Abortion: A Human Right?

Fr. Frank Pavone
National Director, Priests for Life

As the language of the supporters of legal abortion throughout the world includes many references to "rights". At the present time, moreover, abortion supporters are seeking to declare abortion to be an international right and even a "human right."

This effort is being advanced by means of United Nations Conferences, and by a particular combination of phrases and declarations. "Women's rights are human rights" is one of the code phrases now used in such circles. When this is combined with the assertion, "Women have reproductive rights" and the further assertion that "the human rights of women are universal," then despite the truths that can be found in each of these statements, the door is also opened to the conclusion that the right to obtain an abortion is a reproductive right which is universal and, in fact, a human right. A country, then, that protects its preborn children by law, would be seen as offending human rights that should be enforced internationally.

This strategy is particularly helpful to pro-abortion forces working in the UN at the present time, in light of the fact that an expert meeting called by the UN Population Division last November offered clear evidence that the "population explosion" has become a population "implosion," with fertility rates declining faster and more universally than ever before. This takes away one of the favorite arguments of pro-abortion forces. So, instead of focusing on "overpopulation" as a justification of abortion, they appeal to the idea that abortion is an international "human right."

From the point of view of the pro-life movement, then, our ultimate goal in regard to international law is to protect the children in the womb all over the world.

On December 10, 1948, the General Assembly of the U.N. adopted and proclaimed the Universal Declaration of Human Rights. 1998 marked its 50th anniversary, and provided us an opportunity to examine the declaration from the perspective of an international right to life.

The declaration asserts, "everyone has the right to life" (Article 3). This, of course, is the most fundamental right, since no other rights can be exercised if this one does not exist.

The Universal Declaration, furthermore, refers to human rights as "equal and inalienable," and declares that human beings have "inherent dignity" (Preamble). This is a key theme. In other words, governments can neither bestow nor remove human dignity from a human being. Governments, rather, exist to preserve and protect rights that are inherent, that is, rights which reside by definition within the human being precisely because he or she is a human being, and not because he or she has earned or been awarded those rights by some outside entity.

In articles 18 and 19, the Universal Declaration asserts the right of each person to freedom of religion and opinion on various matters, and the right to exercise that religion and express that opinion. Later in the declaration, however, Article 30 rightfully states, "Nothing in this Declaration may be interpreted as implying for any State, group or person any right to engage in any activity or to perform any act aimed at the destruction of any of the rights and freedoms set forth herein." For example, if I claimed to practice a religion that required me to kill another human being every Sunday as part of the worship service, although I have freedom of religion, I do not have the right to destroy the life of the other human being.

This applies also to abortion.

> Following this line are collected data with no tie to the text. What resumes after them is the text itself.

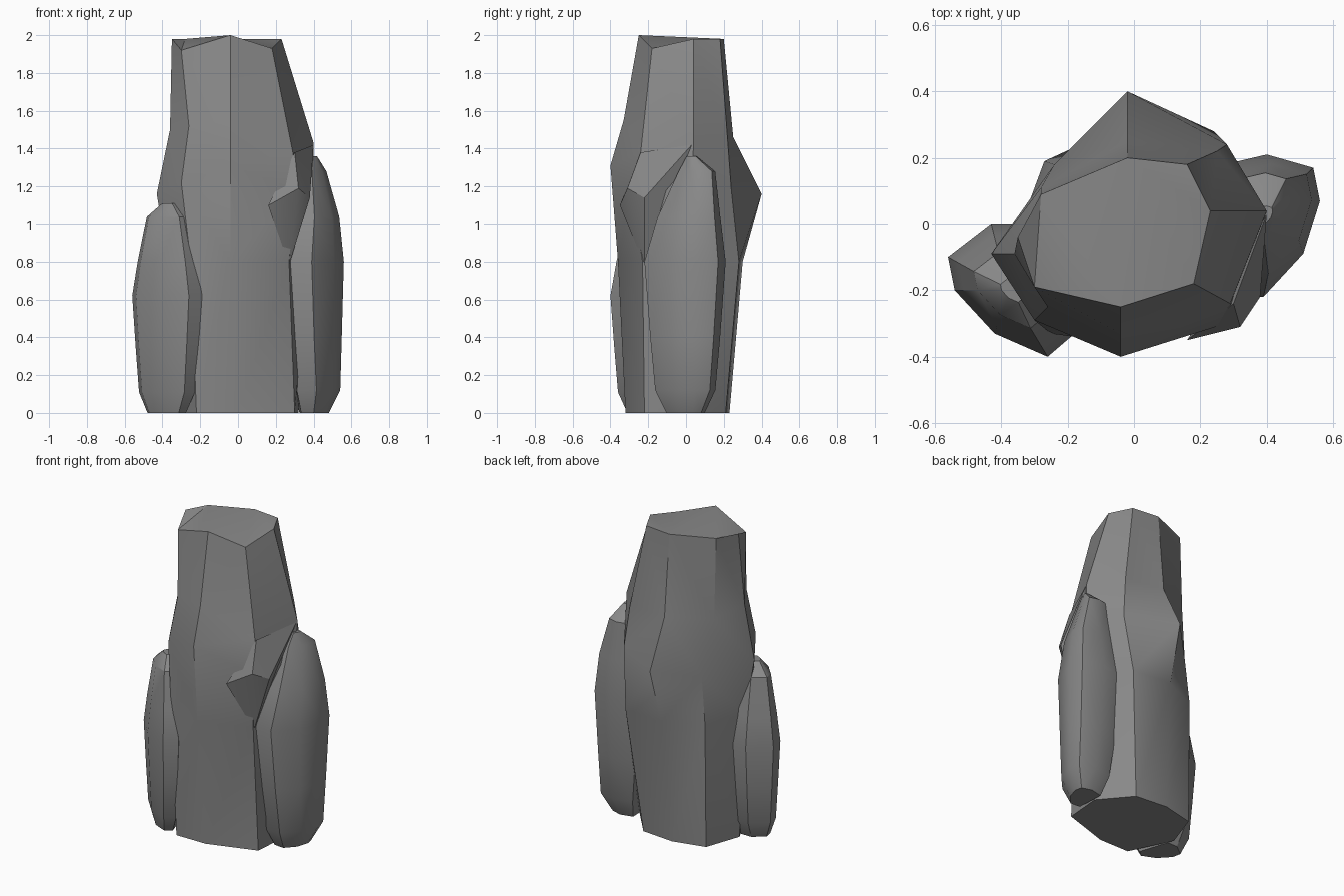
import bpy
import bmesh
from math import radians
from mathutils import Vector

CM = 0.01  # all part sizes below are in hundredths of a unit

default = bpy.data.objects.get("Cube")
if default:
    bpy.data.objects.remove(default, do_unlink=True)


def make_material(name, colour):
    mat = bpy.data.materials.new(name)
    mat.use_nodes = True
    mat.diffuse_color = colour
    mat.node_tree.nodes["Principled BSDF"].inputs["Base Color"].default_value = colour
    return mat


stone = make_material("stone grey", (0.25, 0.25, 0.25, 1))


def finish(bm, name):
    """Turn a bmesh into a named stone object with crisp facets."""
    bmesh.ops.recalc_face_normals(bm, faces=bm.faces)
    mesh = bpy.data.meshes.new(name)
    bm.to_mesh(mesh)
    bm.free()
    mesh.materials.append(stone)
    obj = bpy.data.objects.new(name, mesh)
    bpy.context.collection.objects.link(obj)
    bpy.ops.object.select_all(action="DESELECT")
    obj.select_set(True)
    bpy.context.view_layer.objects.active = obj
    bpy.ops.object.shade_smooth_by_angle(angle=radians(30))
    return obj


def loft(name, rings):
    """Skin a closed solid through rings that share one vertex count."""
    bm = bmesh.new()
    loops = [[bm.verts.new(Vector(p) * CM) for p in ring] for ring in rings]
    for low, high in zip(loops, loops[1:]):
        for i in range(len(low)):
            j = (i + 1) % len(low)
            bm.faces.new((low[i], low[j], high[j], high[i]))
    bm.faces.new(loops[0])
    bm.faces.new(loops[-1])
    bmesh.ops.triangulate(bm, faces=bm.faces[:])
    return finish(bm, name)


def side_rock(name, centre, outline, levels):
    """Loft an outline through levels of (height, scale, shift x, shift y)."""
    cx, cy = centre
    rings = []
    for z, scale, dx, dy in levels:
        rings.append([(cx + dx + (x - cx) * scale,
                       cy + dy + (y - cy) * scale, z) for x, y in outline])
    return loft(name, rings)


# Tall central rock: one ridge per row, running from the ground to the top
ridges = [
    [(-6, 23, 0), (-3, 30, 80), (-2, 40, 116), (-2, 25, 146), (-2, 20, 198)],     # back
    [(16, 21, 0), (24, 28, 80), (28, 24, 118), (25, 22, 145), (16, 18, 198)],     # back left
    [(32, 2, 0), (37, 2, 80), (40, 3, 118), (40, 4, 143), (23, 4, 198)],          # left
    [(30, -22, 0), (27, -23, 80), (31, -29, 118), (29, -24, 138), (18, -18, 193)],  # front left
    [(-1, -32, 0), (-4, -36, 80), (-4, -40, 131), (-4, -33, 155), (-4, -25, 200)],  # front
    [(-22, -32, 0), (-25, -33, 80), (-30, -29, 122), (-26, -25, 152), (-30, -19, 192)],
    [(-35, -5, 0), (-37, -8, 80), (-43, -9, 116), (-36, -9, 150), (-35, -4, 198)],  # right
    [(-27, 18, 0), (-27, 19, 80), (-24, 18, 110), (-28, 11, 146), (-28, 9, 198)],   # back right
]
loft("central_rock", list(zip(*ridges)))

# Taller side rock
side_rock(
    "left_side_rock", (41, 0),
    [(25, -21), (39, -22), (51, -9), (56, 7), (54, 17), (40, 21), (23, 17)],
    [(0, 0.47, 0, 0), (12, 0.74, 2, 0), (40, 0.86, 1, 0), (80, 1, 0, 0),
     (104, 0.77, 1, 2), (128, 0.45, -1, 6), (136, 0.12, -1, 3)])

# Shorter side rock
side_rock(
    "right_side_rock", (-38, -20),
    [(-26, -40), (-42, -33), (-54, -20), (-56, -10), (-43, 0), (-30, 0), (-19, -34)],
    [(0, 0.55, 0, 0), (11, 0.8, 0, 0), (35, 0.9, 0, 0), (62, 1, 0, 0),
     (80, 0.84, 0, 0), (104, 0.57, 0, 0), (111, 0.18, 1, 0)])

# Chipped ledge on the front ridge, blending down into the central rock
ledge = bmesh.new()
for point in [(16, -35, 110), (30, -24, 138), (32, -31, 119), (38, -22, 114),
              (40, 3, 142), (27, -22, 78)]:
    ledge.verts.new(Vector(point) * CM)
bmesh.ops.convex_hull(ledge, input=ledge.verts[:])
finish(ledge, "front_ledge")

The right to life, which is inherent and incapable of being annulled by any government, may not be trampled upon in the name of religious freedom. It is a favorite position of the defenders of abortion to claim their "right to believe what they want" and to "have their own opinion" about the status and value of the child in the womb. But the right of someone to live cannot fall simply because someone else's belief does not recognize that right.

Let us renew our efforts to bring all nations to a strong respect for each person's inherent rights, most fundamentally the right to life.